Citing PatentFiling datePublication dateApplicantTitle
US6087780 *Jan 20, 1999Jul 11, 2000Benny; RickyControl panel for Christmas lights
US6323750 *Apr 20, 1998Nov 27, 2001Siemens Matsushita Components Gmbh & Co. KgElectrical component with a safety release
US6600425 *Mar 19, 2002Jul 29, 2003Elite Access Systems, Inc.Method and apparatus for detecting and recording episodic overloads in a circuit
US8035946 *Feb 16, 2006Oct 11, 2011Telefonaktiebolaget L M Ericsson (Publ)Overvoltage protector circuit and a detector circuit for supervising such a protector circuit
US20050099755 *Nov 10, 2003May 12, 2005David MartinBroadband surge protector with non-resetting current limiter

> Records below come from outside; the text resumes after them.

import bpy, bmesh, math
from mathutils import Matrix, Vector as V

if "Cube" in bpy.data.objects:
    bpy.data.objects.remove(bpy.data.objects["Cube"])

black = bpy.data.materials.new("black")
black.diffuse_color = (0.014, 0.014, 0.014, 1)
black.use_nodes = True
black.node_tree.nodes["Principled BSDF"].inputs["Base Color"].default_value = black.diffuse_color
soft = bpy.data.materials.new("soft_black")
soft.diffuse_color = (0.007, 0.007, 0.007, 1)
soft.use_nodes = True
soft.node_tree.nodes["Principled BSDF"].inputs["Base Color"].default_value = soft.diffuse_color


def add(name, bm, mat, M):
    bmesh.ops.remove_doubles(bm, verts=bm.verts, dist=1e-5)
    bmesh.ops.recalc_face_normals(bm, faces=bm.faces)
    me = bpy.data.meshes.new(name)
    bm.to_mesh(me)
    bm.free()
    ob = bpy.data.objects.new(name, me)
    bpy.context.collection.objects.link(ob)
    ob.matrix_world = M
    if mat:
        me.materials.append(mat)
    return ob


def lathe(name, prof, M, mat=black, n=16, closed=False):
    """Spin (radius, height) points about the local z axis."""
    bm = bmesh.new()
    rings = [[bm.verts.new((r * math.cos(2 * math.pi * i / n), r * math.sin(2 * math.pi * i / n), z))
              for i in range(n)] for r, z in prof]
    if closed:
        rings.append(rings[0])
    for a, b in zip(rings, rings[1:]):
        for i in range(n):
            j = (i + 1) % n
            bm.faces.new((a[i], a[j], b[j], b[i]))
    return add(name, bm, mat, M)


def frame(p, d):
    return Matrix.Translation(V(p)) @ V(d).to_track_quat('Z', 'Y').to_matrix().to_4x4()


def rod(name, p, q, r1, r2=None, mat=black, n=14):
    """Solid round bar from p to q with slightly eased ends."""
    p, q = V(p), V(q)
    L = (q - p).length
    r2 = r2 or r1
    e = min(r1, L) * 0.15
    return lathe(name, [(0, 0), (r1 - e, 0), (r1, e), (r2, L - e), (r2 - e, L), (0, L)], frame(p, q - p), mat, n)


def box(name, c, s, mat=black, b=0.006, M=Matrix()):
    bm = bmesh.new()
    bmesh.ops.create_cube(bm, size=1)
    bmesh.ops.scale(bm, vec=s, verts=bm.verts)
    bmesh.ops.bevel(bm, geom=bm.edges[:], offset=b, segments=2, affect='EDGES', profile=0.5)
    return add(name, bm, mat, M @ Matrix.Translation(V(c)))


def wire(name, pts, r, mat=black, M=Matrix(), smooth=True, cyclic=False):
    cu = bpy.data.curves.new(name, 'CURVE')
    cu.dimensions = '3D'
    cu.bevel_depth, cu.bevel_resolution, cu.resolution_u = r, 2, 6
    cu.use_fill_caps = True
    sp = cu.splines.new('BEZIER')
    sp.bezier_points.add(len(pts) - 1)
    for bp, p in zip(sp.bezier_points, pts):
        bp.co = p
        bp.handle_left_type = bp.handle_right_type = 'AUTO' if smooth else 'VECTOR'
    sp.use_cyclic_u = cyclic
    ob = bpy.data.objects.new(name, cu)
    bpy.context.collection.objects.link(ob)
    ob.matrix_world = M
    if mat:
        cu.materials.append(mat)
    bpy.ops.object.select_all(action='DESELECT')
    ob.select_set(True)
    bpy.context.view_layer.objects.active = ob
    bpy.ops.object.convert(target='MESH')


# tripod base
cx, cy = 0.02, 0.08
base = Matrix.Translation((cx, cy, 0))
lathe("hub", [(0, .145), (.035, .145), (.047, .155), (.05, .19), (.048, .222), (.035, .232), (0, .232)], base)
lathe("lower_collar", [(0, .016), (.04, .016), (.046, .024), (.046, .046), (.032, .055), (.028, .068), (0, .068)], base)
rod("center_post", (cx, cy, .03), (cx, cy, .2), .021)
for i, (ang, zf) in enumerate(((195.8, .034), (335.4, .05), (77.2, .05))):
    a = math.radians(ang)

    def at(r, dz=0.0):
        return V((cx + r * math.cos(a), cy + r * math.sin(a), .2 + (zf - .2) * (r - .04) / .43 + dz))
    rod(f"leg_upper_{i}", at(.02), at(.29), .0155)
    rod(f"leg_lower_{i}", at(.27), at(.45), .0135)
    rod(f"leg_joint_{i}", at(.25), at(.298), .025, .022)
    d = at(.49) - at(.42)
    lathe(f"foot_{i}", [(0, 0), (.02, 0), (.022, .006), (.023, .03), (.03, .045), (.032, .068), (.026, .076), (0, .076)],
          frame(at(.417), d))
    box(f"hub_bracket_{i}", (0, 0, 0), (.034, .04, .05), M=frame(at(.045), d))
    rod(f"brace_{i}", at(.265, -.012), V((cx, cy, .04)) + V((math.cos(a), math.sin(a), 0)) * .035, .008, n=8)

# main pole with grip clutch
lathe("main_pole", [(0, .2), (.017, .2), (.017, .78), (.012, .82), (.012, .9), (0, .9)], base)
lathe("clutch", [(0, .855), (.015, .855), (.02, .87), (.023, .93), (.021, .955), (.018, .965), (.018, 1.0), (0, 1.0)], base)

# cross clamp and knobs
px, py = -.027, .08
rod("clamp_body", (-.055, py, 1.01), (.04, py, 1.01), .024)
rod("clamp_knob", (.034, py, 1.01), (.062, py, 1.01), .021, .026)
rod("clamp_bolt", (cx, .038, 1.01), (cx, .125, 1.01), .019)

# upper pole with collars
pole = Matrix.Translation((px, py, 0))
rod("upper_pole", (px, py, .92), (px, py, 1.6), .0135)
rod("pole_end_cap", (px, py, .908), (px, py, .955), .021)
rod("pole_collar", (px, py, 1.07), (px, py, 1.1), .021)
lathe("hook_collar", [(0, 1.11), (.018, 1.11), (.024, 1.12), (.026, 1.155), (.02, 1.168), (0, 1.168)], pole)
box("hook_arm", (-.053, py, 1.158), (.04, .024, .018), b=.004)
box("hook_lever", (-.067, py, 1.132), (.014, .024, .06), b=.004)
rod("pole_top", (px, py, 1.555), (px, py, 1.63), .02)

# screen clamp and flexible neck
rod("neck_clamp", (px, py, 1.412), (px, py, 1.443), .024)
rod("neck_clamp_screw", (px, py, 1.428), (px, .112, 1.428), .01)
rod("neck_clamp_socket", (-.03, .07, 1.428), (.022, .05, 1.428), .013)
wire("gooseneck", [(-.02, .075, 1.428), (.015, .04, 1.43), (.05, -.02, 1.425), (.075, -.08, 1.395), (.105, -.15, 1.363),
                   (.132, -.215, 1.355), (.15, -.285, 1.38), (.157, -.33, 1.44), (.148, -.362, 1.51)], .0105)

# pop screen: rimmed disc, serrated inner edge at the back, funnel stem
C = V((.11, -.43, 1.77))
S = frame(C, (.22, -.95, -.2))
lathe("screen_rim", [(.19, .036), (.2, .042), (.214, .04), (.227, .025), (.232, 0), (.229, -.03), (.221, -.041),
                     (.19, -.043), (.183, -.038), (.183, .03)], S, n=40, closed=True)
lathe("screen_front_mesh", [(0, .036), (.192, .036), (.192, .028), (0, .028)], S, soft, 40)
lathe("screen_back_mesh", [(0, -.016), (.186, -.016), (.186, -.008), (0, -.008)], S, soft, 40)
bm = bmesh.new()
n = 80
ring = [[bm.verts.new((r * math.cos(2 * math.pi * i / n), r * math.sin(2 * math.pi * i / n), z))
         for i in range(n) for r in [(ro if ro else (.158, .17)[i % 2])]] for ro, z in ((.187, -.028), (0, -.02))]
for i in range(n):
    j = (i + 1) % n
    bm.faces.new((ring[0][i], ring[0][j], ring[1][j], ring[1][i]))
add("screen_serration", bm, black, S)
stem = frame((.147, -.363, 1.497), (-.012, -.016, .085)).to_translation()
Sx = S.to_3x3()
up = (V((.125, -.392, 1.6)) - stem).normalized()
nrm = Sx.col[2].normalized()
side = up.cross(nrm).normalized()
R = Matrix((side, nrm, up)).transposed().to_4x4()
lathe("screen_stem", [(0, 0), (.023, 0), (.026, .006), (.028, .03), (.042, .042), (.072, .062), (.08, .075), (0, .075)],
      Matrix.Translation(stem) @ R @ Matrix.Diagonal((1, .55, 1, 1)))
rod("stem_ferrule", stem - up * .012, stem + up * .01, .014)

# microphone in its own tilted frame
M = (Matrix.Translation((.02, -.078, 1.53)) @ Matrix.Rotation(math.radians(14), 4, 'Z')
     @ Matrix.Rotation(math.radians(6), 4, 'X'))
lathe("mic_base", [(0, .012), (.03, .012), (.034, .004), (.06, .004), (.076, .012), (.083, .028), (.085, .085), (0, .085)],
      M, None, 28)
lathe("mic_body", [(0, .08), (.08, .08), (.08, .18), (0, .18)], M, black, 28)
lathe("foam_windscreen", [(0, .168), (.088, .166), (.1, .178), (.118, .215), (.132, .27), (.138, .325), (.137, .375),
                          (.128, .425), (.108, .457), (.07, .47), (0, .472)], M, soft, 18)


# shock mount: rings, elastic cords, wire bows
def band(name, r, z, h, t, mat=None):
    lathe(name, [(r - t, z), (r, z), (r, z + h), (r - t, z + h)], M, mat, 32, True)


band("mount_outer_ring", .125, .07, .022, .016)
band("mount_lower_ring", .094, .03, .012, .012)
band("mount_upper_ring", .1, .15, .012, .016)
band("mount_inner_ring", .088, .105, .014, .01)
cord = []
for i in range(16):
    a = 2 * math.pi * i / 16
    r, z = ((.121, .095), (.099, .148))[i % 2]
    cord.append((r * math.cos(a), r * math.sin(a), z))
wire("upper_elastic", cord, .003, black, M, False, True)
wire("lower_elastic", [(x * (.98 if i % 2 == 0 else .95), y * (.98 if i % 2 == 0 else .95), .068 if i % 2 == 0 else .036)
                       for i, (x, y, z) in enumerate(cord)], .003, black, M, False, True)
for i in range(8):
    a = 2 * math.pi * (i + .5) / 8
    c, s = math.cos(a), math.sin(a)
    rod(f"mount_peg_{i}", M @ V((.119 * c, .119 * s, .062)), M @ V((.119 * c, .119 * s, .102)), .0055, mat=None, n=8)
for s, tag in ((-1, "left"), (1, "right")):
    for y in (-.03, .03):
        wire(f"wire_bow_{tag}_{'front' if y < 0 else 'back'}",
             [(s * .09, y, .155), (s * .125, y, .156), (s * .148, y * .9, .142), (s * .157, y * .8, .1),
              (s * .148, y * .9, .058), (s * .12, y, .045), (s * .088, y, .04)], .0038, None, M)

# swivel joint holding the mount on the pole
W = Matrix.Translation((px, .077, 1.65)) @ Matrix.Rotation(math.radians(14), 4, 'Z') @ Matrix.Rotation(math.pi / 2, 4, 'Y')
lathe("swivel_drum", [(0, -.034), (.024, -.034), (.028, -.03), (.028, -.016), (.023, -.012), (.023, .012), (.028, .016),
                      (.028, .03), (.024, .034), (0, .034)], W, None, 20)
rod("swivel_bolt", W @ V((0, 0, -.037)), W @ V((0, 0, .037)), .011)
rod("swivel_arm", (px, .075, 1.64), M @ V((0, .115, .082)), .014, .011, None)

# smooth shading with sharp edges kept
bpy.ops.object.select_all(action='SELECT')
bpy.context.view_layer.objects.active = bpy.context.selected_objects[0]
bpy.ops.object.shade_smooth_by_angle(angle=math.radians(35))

CN1306670C *Feb 18, 2000Mar 21, 2007Adc有限责任公司Overvoltage protective element
EP1030421A1 *Dec 18, 1999Aug 23, 2000KRONE AktiengesellschaftFitting element for cable core
Classifications
U.S. Classification340/662, 340/638, 361/124, 337/140, 361/119, 340/664, 337/32
International ClassificationH01T15/00, H02H7/20, H02H3/04, H01T1/14, H01T4/02, H01T1/12
Cooperative ClassificationH01T1/14, H01T1/12
European ClassificationH01T1/14, H01T1/12
Legal Events
DateCodeEventDescription
Sep 18, 1996ASAssignment
Owner name: TELEFONAKTIEBOLAGET LM ERICSSON, SWEDEN
Free format text: ASSIGNMENT OF ASSIGNORS INTEREST;ASSIGNOR:ERIKSSON, TOMAS;REEL/FRAME:008271/0281
Effective date: 19960826
Mar 7, 2002FPAYFee payment
Year of fee payment: 4
Mar 26, 2002REMIMaintenance fee reminder mailed
Mar 8, 2006FPAYFee payment
Year of fee payment: 8
Mar 8, 2010FPAYFee payment
Year of fee payment: 12